MLS

MLS and Players have reached a new agreement to green light the 2020 season

The 2020 MLS campaign should resume late June or early July at Orlando, Florida with a proposed format of the 26 teams being divided in 6 groups.

MLS and Players have reached a new agreement to green light the 2020 season
Shaun Clark Getty Images

After months of negotiations between the Major League Soccer (MLS) and the MLS Player Association, on 3 June they have reached a new collective bargaining agreement. With this new deal the 2020 season can resume, most likely in Orlando, Florida, and it will last until 2025, confirmed MLS commissioner Don Garber during a video conference call with the media.

With this new approval by the MLSPA the league avoids a lockout which would be catastrophic for the economy amid the coronavirus pandemic in the United States. Now according to reports the season could resume as early as 24 June and the players have agreed to play a tournament in Orlando while players have to remain quarantined at the Disney World resort and tested regularly for Covid-19.

"MLS Players today ratified a new collective bargaining agreement, which will run through the 2025 season. Today's vote also finalizes a plan to resume the 2020 season and provides players with certainty for the months ahead. It allows our members to move forward and continue to compete in the game they love,” the MLSPA said in a statement.

The MLS has been suspended due to the outbreak in the country since 12 March and with the green light of the deal the 26 teams for the 2020 campaign are expected to fly to the Wide World of Sports Complex at Walt Disney World in three weeks.

Players message to the world

In the same statement that confirmed the new deal with the MLS, the players sent a deep message to the current situation of the world with the coronavirus pandemic killing thousands of people and the death of George Floyd by three police officers in Minneapolis.

"We recognize that we are all moving forward, as players, as fans, as societies, as a world, into a future that looks much different than the one we envisioned a few months ago. There are problems we face collectively that are both more urgent, and more important, than competing on the field…

...we are grieving, we are fed up, we expect change, and we expect action. This change won't come on the field, but it will come partly through the force and determination of all who seek justice and equality. We hope our return to the field will allow fans a momentary release and a semblance of normalcy…

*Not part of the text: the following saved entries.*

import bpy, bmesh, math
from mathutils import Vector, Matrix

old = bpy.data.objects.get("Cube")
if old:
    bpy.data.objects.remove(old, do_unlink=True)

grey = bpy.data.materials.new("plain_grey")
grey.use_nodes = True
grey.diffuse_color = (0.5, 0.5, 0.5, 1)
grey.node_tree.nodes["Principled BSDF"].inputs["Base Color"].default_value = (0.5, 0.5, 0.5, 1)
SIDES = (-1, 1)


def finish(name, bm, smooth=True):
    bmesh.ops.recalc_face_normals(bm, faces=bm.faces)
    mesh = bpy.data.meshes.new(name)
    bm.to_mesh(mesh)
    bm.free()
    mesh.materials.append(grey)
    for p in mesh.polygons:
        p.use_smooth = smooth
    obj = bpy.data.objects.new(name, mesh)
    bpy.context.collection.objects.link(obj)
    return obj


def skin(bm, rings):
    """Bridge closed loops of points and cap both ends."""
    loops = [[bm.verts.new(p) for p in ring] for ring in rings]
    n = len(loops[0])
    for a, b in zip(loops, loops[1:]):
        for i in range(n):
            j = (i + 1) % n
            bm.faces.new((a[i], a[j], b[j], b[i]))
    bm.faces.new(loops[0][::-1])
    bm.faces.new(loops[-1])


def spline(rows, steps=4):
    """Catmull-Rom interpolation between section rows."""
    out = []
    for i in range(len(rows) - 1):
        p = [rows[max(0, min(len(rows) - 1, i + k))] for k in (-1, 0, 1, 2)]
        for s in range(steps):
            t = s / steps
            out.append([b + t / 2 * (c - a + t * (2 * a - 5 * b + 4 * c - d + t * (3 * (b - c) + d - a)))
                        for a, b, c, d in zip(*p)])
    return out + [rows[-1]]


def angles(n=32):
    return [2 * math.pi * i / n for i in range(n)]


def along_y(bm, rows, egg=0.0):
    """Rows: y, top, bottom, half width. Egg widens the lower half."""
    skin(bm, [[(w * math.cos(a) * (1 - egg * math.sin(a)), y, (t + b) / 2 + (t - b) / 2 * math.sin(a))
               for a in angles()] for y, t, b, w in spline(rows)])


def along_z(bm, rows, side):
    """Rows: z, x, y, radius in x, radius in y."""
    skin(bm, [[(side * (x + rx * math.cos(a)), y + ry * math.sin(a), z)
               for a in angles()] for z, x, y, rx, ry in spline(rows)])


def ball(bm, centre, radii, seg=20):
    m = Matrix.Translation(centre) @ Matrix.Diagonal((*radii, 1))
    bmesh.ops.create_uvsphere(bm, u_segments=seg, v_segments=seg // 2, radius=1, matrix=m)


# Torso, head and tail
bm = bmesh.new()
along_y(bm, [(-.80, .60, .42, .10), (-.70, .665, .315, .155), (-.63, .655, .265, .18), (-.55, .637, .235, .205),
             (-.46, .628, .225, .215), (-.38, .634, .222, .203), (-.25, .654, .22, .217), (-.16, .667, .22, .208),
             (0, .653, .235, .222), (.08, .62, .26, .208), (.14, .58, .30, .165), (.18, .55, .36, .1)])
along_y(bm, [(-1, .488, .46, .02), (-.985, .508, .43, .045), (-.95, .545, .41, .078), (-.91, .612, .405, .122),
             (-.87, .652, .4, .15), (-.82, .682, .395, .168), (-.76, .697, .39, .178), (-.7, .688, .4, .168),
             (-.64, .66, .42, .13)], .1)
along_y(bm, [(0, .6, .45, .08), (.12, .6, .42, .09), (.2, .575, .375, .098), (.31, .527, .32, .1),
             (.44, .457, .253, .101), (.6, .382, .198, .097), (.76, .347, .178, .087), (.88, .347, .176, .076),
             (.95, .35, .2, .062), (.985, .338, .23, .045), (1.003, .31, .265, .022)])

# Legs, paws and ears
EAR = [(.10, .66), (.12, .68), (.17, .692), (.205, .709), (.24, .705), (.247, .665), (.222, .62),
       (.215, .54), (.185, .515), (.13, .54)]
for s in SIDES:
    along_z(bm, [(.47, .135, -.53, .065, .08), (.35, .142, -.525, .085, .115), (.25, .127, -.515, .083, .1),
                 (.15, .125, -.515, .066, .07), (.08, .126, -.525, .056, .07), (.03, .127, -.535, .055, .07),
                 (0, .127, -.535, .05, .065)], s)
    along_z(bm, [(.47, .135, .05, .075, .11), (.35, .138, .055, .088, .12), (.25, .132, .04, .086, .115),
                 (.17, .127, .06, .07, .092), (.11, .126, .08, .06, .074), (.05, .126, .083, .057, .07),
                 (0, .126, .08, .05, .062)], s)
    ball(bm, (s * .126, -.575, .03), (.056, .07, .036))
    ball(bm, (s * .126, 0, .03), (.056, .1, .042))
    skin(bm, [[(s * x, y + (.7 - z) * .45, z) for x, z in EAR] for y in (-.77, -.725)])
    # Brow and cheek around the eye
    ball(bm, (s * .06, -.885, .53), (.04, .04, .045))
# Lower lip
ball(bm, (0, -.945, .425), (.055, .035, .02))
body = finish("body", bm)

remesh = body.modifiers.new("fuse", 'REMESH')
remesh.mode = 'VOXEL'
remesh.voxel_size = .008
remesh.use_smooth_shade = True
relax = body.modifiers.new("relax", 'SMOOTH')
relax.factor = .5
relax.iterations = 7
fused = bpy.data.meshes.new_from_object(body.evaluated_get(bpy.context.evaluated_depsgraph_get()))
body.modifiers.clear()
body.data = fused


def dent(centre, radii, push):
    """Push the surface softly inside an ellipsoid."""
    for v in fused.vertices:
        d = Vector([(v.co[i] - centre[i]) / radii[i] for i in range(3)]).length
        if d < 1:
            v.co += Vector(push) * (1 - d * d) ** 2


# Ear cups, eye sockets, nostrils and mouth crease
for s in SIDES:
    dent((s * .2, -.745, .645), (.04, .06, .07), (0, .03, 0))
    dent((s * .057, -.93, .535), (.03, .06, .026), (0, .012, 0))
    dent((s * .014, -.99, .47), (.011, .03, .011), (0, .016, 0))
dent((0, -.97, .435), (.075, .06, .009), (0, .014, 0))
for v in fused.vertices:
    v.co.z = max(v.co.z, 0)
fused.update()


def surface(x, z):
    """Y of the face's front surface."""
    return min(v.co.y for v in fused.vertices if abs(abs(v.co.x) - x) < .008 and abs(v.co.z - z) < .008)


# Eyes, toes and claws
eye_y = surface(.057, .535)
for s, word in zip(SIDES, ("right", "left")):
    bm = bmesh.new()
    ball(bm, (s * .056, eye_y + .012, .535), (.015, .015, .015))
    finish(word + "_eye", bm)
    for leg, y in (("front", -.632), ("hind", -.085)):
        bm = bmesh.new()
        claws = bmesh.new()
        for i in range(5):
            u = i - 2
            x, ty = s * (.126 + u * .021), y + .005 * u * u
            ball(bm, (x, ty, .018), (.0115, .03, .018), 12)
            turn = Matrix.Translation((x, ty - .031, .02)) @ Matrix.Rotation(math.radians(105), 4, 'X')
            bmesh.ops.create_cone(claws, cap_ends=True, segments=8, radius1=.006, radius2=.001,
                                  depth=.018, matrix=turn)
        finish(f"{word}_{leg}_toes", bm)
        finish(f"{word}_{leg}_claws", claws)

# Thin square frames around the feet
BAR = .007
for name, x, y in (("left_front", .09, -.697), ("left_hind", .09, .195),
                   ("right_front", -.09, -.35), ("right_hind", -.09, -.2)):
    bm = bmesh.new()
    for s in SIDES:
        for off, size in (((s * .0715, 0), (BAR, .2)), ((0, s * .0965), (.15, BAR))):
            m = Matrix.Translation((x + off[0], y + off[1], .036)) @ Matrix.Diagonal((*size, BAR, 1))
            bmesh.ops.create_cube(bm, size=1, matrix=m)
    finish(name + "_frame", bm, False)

...we are committed as a group to doing all that we can -- both as leaders in our sport as well as leaders in our communities, to help carry our countries, our communities, our league, and our sport forward,” added the MLSPA statement.